Coble has an interesting post about advice for writers you should check out. I have nothing to add. I think she’s spot on. Read and write the things that make you feel fulfilled and sustained.
But I have been thinking a lot about readers. It’s funny. I am really so spoiled by y’all that it makes me really pissed when things get off track at Pith. I mean, Pith should be a dream, right? Tons more people read over there, so you’d think there’s be a lot more knowledge to go around, more interesting discussions, but by and large, no. And I’ve become more… short with my attention. The second it becomes obvious that the likelihood of the comment thread just being a clusterfuck, I stop reading. And it’s not even that I don’t think there’s anything to be gained. I do believe that there was a time in my life when I would have really struggled to engage even the trolls and to try to figure out what they are saying and what motivates them.
But whatever trait that was, and possibly it was a good one, it’s gone now. I just feel like I shouldn’t have to open myself up to that amount of terrible noise just to eventually find an insightful gem.
I was listening to Lindsey talk to her friend, Ed, who is sadly not that Eddie Arnold, who I believe is dead and had a large penis. I make no claims either way for this Ed Arnold’s penis. Probably, considering what Lindsey and Ed are talking about, and the ways I agree with them, I should delete these sentences. And isn’t that part of the shame of how blogging has changed? Or at least my approach to blogging? I mean, people, I used to tell you about my boob freckle. I keep reading these polemics about pubic hair and I have opinions about it–namely, I don’t care what you do, but if you are over 25 and you get it all lasered off thinking that there’s no possible way a full-hair cooter will ever come back into style, you forget how youth and rebellion works. Believe, especially if “old” women can’t grow it any more, that young women will take it up as some ironic, fun throwback that marks them as different. Why? Because that’s what you do when you’re young–come up with ways you think your elders are stupid and out of touch and not as free as you.

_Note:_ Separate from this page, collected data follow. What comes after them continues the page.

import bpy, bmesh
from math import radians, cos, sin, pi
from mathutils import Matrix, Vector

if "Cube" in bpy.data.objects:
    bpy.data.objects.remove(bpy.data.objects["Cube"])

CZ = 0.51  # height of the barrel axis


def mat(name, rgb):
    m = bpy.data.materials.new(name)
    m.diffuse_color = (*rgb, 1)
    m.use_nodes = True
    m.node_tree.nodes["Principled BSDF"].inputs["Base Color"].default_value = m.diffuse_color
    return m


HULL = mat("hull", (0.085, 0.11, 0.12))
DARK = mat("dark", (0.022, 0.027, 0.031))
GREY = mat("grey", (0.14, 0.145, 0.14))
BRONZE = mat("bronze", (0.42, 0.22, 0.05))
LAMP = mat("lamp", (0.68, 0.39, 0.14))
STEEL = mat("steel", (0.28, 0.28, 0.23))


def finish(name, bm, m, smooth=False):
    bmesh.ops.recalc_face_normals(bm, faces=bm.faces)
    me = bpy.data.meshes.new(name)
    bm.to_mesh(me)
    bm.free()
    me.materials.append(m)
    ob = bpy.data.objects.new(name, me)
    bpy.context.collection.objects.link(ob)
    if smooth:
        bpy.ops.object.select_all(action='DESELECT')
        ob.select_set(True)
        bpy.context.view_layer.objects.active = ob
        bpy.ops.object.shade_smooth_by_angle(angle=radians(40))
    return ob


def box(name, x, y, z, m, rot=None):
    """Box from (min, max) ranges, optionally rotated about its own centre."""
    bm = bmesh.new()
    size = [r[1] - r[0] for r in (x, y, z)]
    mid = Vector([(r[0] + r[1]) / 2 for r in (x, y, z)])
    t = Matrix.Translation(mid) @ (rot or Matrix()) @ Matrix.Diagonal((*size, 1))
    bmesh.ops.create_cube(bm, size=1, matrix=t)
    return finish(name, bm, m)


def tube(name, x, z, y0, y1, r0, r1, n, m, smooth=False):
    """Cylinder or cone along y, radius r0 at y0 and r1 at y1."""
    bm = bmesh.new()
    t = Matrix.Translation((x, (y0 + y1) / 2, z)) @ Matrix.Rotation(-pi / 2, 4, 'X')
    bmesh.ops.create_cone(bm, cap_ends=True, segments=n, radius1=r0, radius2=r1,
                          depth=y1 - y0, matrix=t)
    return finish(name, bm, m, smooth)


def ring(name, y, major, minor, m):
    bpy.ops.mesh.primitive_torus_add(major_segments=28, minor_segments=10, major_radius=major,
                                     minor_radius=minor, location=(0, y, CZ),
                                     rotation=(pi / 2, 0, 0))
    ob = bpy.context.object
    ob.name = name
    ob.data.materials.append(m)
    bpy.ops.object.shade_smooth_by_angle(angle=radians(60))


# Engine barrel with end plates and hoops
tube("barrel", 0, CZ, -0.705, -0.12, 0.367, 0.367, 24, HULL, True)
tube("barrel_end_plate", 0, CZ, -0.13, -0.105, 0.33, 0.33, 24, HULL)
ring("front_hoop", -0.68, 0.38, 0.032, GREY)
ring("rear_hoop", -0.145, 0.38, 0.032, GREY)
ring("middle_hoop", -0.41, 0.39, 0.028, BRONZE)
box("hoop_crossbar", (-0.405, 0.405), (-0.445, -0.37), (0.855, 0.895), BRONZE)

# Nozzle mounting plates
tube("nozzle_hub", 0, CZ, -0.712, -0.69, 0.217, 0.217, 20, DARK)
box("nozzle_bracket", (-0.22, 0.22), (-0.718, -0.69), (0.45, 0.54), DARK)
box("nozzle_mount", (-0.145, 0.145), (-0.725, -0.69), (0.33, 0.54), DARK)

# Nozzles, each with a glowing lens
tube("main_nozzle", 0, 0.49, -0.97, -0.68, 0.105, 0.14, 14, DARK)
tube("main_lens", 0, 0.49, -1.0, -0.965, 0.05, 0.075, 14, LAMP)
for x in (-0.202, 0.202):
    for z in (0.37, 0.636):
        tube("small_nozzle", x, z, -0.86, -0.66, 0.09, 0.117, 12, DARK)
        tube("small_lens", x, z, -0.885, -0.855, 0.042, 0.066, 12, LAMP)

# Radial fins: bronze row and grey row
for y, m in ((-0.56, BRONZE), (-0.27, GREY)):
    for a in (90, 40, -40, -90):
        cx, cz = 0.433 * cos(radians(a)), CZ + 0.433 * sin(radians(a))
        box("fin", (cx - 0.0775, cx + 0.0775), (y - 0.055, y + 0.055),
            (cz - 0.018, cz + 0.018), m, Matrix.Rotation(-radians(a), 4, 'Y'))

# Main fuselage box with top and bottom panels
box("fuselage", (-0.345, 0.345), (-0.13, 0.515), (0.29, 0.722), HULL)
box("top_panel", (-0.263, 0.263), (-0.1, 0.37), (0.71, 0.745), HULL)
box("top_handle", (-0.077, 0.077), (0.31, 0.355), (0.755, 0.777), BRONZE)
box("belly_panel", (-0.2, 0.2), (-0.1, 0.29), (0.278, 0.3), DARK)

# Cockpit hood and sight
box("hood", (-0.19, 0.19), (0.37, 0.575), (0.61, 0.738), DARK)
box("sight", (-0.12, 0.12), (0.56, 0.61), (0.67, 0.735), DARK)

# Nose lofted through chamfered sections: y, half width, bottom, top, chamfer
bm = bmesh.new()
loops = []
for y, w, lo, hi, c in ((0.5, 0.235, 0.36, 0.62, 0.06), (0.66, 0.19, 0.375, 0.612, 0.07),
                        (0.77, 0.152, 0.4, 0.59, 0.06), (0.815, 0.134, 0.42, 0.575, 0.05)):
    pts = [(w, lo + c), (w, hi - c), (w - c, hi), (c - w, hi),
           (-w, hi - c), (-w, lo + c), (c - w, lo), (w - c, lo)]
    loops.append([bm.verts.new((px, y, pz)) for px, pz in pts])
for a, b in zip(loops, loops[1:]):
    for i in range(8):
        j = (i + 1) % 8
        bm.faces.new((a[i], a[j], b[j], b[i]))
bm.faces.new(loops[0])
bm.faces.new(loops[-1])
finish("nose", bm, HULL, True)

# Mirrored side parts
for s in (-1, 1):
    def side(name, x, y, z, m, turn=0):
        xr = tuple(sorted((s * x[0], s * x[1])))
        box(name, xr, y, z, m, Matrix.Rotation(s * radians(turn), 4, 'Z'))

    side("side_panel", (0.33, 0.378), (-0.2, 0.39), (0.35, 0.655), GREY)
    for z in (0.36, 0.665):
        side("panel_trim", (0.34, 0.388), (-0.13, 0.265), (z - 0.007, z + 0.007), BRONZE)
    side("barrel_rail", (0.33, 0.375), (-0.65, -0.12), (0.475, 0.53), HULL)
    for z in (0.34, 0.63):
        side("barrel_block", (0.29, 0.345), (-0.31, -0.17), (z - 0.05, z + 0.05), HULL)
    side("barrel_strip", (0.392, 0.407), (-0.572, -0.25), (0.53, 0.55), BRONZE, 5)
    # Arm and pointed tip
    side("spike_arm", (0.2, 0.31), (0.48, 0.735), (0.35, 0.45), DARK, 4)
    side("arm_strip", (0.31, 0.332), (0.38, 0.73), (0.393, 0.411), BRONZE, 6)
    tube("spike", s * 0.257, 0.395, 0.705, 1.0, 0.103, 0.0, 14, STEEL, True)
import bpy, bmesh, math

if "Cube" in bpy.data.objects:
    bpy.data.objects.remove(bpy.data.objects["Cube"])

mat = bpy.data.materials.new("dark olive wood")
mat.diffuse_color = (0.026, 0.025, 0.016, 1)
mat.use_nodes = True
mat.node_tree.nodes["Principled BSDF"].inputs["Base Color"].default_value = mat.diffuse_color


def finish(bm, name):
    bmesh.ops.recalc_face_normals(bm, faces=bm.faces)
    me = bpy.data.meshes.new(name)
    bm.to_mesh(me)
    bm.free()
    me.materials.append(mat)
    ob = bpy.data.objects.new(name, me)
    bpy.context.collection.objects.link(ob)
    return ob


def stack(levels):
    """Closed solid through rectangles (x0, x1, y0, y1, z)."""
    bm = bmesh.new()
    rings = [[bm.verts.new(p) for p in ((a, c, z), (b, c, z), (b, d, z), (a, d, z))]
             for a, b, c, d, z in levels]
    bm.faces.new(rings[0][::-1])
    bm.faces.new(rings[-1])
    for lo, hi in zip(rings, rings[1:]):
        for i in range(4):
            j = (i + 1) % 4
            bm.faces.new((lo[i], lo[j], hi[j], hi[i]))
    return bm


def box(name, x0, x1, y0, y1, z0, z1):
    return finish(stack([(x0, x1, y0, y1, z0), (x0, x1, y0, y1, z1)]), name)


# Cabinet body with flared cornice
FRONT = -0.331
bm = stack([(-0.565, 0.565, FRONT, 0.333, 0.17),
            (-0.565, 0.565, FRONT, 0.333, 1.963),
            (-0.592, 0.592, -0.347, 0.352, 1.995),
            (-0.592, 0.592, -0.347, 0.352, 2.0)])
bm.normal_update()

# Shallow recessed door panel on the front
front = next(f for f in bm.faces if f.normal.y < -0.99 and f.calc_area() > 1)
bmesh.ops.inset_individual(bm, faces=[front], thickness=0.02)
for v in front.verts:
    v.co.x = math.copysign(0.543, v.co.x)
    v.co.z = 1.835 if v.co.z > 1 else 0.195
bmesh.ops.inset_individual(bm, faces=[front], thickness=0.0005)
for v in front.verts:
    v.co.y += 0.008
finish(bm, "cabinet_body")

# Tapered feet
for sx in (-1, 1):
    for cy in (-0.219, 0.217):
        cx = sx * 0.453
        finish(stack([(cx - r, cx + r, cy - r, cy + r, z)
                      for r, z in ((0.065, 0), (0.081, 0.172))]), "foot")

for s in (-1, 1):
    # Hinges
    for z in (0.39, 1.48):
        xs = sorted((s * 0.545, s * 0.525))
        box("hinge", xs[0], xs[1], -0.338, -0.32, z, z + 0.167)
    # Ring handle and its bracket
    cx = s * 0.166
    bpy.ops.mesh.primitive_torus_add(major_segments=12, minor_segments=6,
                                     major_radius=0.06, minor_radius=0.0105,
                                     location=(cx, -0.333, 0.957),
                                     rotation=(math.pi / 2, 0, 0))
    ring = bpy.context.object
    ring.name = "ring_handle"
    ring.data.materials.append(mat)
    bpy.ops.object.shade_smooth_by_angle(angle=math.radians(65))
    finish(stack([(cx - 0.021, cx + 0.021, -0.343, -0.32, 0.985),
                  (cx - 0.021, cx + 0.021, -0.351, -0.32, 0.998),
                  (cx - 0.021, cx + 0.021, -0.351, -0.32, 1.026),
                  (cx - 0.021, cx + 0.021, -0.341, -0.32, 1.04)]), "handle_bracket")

And in some ways you’re right and in some ways you’re wrong.
Anyway, just something to consider.
And a nod to the old days, which, for better or for worse, are gone.
I heard from K. today about the book and she is loving it. Which, on the one hand, is a great relief and on the other hand, yes, people who’ve read it seem to really like it, so I should maybe stop worrying about if people will like it and more fret about more tangible things like if I have Tow-head/toe-head spelled correctly and if I will ever learn when someone lies and when they lay.
But it’s funny. I picked readers like you put together a team of superheroes, each reader obviously someone who likes reading, but who brings his or her own unique skill-set and experiences to the manuscript. On the one hand, this is good. I was able to ask each person to look at certain things and make sure they rang true. And I knew if multiple people were like “Um…. I don’t know about this part” then I really needed to look at that part. But it also means that each time I hear from someone, I’m like “I can’t read this email! I can’t listen! I need a stunt double to do this for me!” because that person may have seen something no one else saw.
Like, you know, Wonder Woman can comment about the Invisible Jet, but you’re going to need Aquaman to tell you if you got the sounds of clams singing right.
So, I get nervous.
But speaking of Lindsey, the other reason you should listen to that is that, other than the gal who runs the office at my heating and cooling place, she has the most beautiful Tennessee accent. If that’s what rubs off on me from living here, that I begin to speak like the sound of it is an art, it will be worth every second.
One thing I feel bad for people who aren’t from the South about is that pretty much the only “Southern” accents they ever hear are the fake Southern accents of tv and the movies. But it’s not like that at all when you live here. Just Tennessee alone has four or five really distinctive accents. Someone from Chattanooga doesn’t sound like someone from Memphis who doesn’t sound like someone from Johnson City and none of them sound like my heating and air conditioning gal who sounds like she could fix your HVAC system and make you a pie without breaking a sweat.
Anyway, I bring that up because one of my characters is called Paw Paw, which is a term of endearment for one’s grandfather I hadn’t heard until I moved south. In the Midwest, in general, you are “Grandpa.” You might occasionally meet a “Granddad” but I feel like a “Granddad” is almost always going to be an engineer or someone who teaches you how to drink whiskey.
My nephews call my dad “Paw Paw Brent” though, which I love. My North Carolina nephew, especially when he’s kind of tired and whiny can drag it out so cute “PaWWWWW PaWWWWWWW Breyent.” My Georgia nephew says it almost like “Pawhp awh Brent.”
My East Tennessee reader thought it should be Pa Paw and we ended up having a really interesting raucous discussion about this on Twitter and again, it became obvious that the way you pronounce this varies a lot by what we might call micro-region.
So, I’m leaving it spelled Paw Paw, but you can bet, if I have to read it in various parts of the state, I’m going to ask how they’d say it and try to match it. Ha ha ha.
Shoot, this has been a meandering post. And I’m not sure how to tie it all back together so… I’ll just end here.